CAIRO, Sept 10 (Reuters) - Egypt cancelled its second consecutive treasury bonds auction on Monday after banks and investors demanded high yields on the debt, statements by the central bank showed.
The Monday sale was for five and 10-year treasury bonds worth 3.5 billion Egyptian pounds ($196.74 million) and attracted yields between 18.4 - 18.6 percent, according to two bankers involved who participated in the auction.
It was not immediately clear whether the finance ministry would auction off the bonds in a private sale like it did on Tuesday with a five-year bond also worth 3.5 billion pounds , and officials were not immediately available for comment.
“What the government is doing, cancelling these auctions due to high yields, is very logical. How can the government sell at these prices for 10 years? ... We want to shrink the budget deficit, not increase it. It’s best to focus on treasury bills in the coming period,” one banker who spoke on condition of anonymity told Reuters.

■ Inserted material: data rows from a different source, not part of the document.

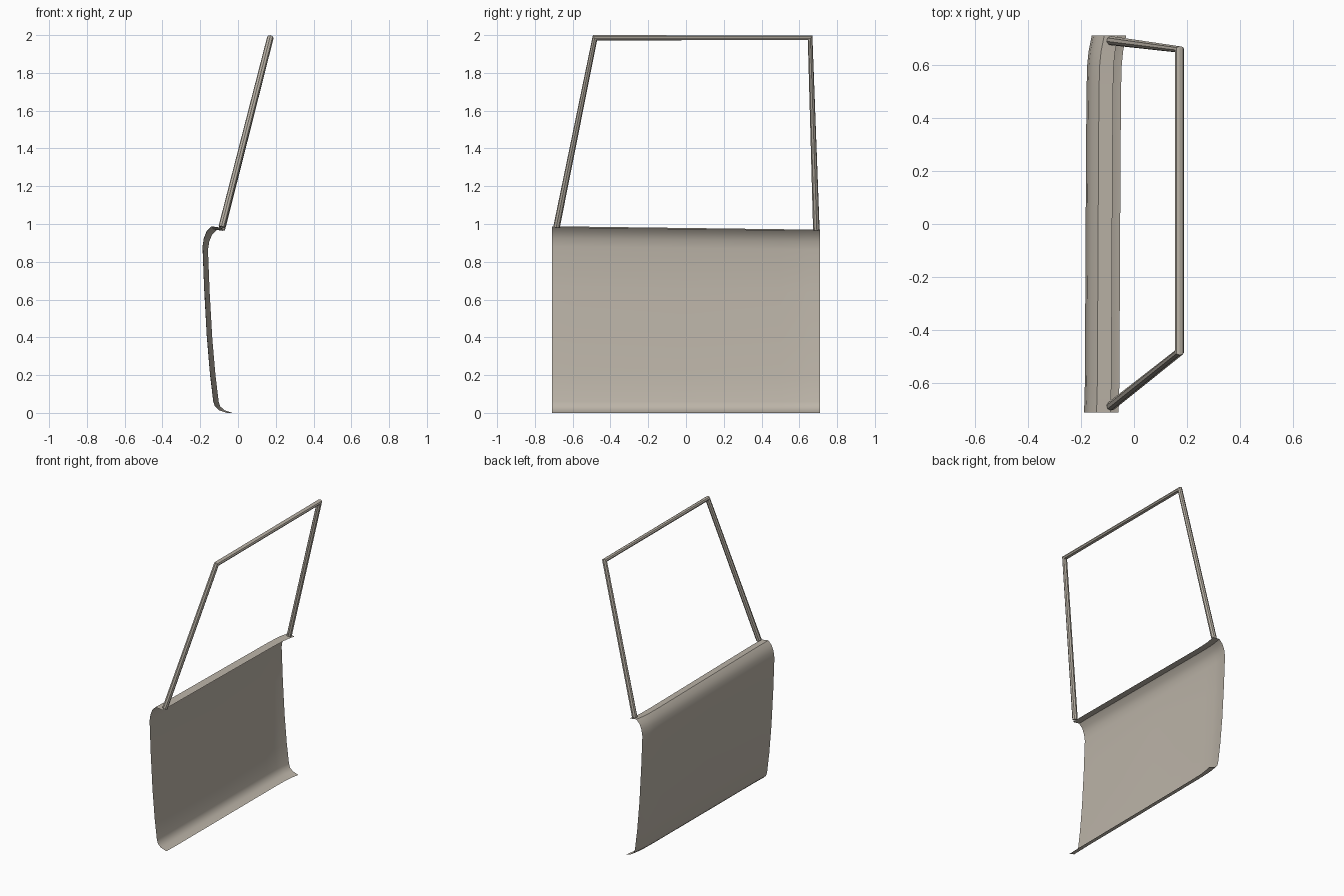
import bpy
import bmesh

cube = bpy.data.objects.get("Cube")
if cube:
    bpy.data.objects.remove(cube, do_unlink=True)

# One painted metal colour
paint = bpy.data.materials.new("warm grey")
colour = (0.50, 0.455, 0.39, 1.0)
paint.use_nodes = True
paint.diffuse_color = colour
paint.node_tree.nodes["Principled BSDF"].inputs["Base Color"].default_value = colour


def activate(obj):
    bpy.ops.object.select_all(action="DESELECT")
    obj.select_set(True)
    bpy.context.view_layer.objects.active = obj


# Door skin: an x-z profile swept along y, drifting inward at the rear end
profile = [(-0.088, 0.98), (-0.141, 0.988), (-0.166, 0.962), (-0.181, 0.925),
           (-0.188, 0.88), (-0.179, 0.65), (-0.165, 0.40), (-0.148, 0.20),
           (-0.131, 0.06), (-0.123, 0.035), (-0.10, 0.014), (-0.058, 0.0)]
stations = [(-0.71, 0.0), (-0.6, 0.003), (0.0, 0.006), (0.5, 0.009),
            (0.6, 0.012), (0.65, 0.017), (0.71, 0.029)]

bm = bmesh.new()
rows = []
for y, shift in stations:
    drop = 1 - 0.013 * (y + 0.71)
    rows.append([bm.verts.new((x + shift, y, z * drop)) for x, z in profile])
for a, b in zip(rows, rows[1:]):
    for i in range(len(profile) - 1):
        bm.faces.new((a[i], a[i + 1], b[i + 1], b[i]))
mesh = bpy.data.meshes.new("door_panel")
bm.to_mesh(mesh)
bm.free()
mesh.materials.append(paint)
panel = bpy.data.objects.new("door_panel", mesh)
bpy.context.collection.objects.link(panel)
activate(panel)
bpy.ops.object.shade_smooth_by_angle(angle=0.65)

# Window frame: one octagonal tube bent around the opening
path = [(-0.086, -0.685, 0.985), (0.171, -0.482, 1.986),
        (0.171, 0.657, 1.986), (-0.086, 0.69, 0.97)]
curve = bpy.data.curves.new("window_frame", "CURVE")
curve.dimensions = "3D"
curve.bevel_depth = 0.0175
curve.bevel_resolution = 2
curve.use_fill_caps = True
spline = curve.splines.new("POLY")
spline.points.add(len(path) - 1)
for point, co in zip(spline.points, path):
    point.co = (*co, 1)
spline.use_smooth = False
curve.materials.append(paint)
frame = bpy.data.objects.new("window_frame", curve)
bpy.context.collection.objects.link(frame)
activate(frame)
bpy.ops.object.convert(target="MESH")
bpy.ops.object.shade_flat()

Egypt aims to reach an average interest rate on government debt instruments in the current budget of about 14.7 percent compared with 18.5 percent in the 2017-2018 fiscal year, which ended on June 30.

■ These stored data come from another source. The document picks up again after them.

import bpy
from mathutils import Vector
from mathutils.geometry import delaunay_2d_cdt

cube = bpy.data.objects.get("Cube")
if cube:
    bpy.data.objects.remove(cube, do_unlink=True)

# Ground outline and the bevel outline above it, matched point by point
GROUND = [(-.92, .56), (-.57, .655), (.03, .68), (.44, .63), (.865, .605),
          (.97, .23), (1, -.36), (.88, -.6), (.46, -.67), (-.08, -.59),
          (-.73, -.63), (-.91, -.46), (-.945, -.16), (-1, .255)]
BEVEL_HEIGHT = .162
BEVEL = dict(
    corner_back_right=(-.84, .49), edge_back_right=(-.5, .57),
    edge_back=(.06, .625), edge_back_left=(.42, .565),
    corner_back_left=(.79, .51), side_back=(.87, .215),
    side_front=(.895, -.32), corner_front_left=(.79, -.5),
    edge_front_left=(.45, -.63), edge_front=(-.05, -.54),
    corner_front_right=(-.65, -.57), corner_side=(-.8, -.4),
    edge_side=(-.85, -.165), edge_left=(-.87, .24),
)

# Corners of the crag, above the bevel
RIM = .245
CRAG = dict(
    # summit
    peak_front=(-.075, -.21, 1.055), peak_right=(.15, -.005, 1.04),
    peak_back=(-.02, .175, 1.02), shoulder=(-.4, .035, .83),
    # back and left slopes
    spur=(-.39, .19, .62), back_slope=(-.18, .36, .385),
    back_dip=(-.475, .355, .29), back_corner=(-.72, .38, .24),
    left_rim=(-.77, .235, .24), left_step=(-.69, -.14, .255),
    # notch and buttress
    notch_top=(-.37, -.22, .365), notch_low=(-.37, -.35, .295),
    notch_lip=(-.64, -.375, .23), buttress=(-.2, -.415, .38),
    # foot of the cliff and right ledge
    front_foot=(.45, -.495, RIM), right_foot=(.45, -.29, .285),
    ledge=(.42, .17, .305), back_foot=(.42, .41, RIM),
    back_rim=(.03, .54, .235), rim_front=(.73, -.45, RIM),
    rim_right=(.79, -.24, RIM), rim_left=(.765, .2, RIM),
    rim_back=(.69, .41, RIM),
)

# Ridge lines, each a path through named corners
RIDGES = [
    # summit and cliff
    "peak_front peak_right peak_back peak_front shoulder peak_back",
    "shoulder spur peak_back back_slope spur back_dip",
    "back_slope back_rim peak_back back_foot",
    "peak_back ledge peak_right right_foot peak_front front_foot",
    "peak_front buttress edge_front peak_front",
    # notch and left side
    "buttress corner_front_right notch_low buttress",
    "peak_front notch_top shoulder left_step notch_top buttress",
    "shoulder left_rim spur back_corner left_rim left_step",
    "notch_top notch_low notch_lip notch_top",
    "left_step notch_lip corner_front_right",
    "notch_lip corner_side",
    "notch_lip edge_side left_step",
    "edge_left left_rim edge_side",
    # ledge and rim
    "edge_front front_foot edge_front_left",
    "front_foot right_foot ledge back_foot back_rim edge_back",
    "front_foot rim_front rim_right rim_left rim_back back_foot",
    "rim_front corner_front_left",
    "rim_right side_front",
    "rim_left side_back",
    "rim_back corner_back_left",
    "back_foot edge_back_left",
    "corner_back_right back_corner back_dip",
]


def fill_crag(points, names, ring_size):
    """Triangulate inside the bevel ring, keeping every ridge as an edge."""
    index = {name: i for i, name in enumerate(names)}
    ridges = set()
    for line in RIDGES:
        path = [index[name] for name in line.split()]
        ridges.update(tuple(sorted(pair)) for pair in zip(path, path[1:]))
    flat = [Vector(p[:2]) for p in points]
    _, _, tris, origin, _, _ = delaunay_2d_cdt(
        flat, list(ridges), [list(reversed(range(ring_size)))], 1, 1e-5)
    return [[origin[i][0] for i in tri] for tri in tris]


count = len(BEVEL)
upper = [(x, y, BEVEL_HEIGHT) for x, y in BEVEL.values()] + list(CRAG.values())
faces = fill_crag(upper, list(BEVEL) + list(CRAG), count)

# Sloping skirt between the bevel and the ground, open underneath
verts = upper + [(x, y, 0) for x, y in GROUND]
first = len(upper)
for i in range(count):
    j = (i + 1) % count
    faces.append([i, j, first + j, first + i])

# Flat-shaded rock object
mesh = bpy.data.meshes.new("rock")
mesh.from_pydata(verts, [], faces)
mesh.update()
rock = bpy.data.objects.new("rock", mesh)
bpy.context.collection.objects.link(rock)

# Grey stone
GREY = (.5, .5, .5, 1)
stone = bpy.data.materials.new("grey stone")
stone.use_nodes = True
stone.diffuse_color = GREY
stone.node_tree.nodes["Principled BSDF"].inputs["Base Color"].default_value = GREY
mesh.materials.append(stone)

The Arab world’s most populous country needs around 715 billion pounds in its 2018-2019 budget, of which 511 billion are in the form of domestic debt instruments and the rest are external financing from the issuance of bonds and an IMF loan. ($1 = 17.7900 Egyptian pounds) (Reporting by Ehab Farouk; Writing by Nadine Awadalla, Editing by William Maclean)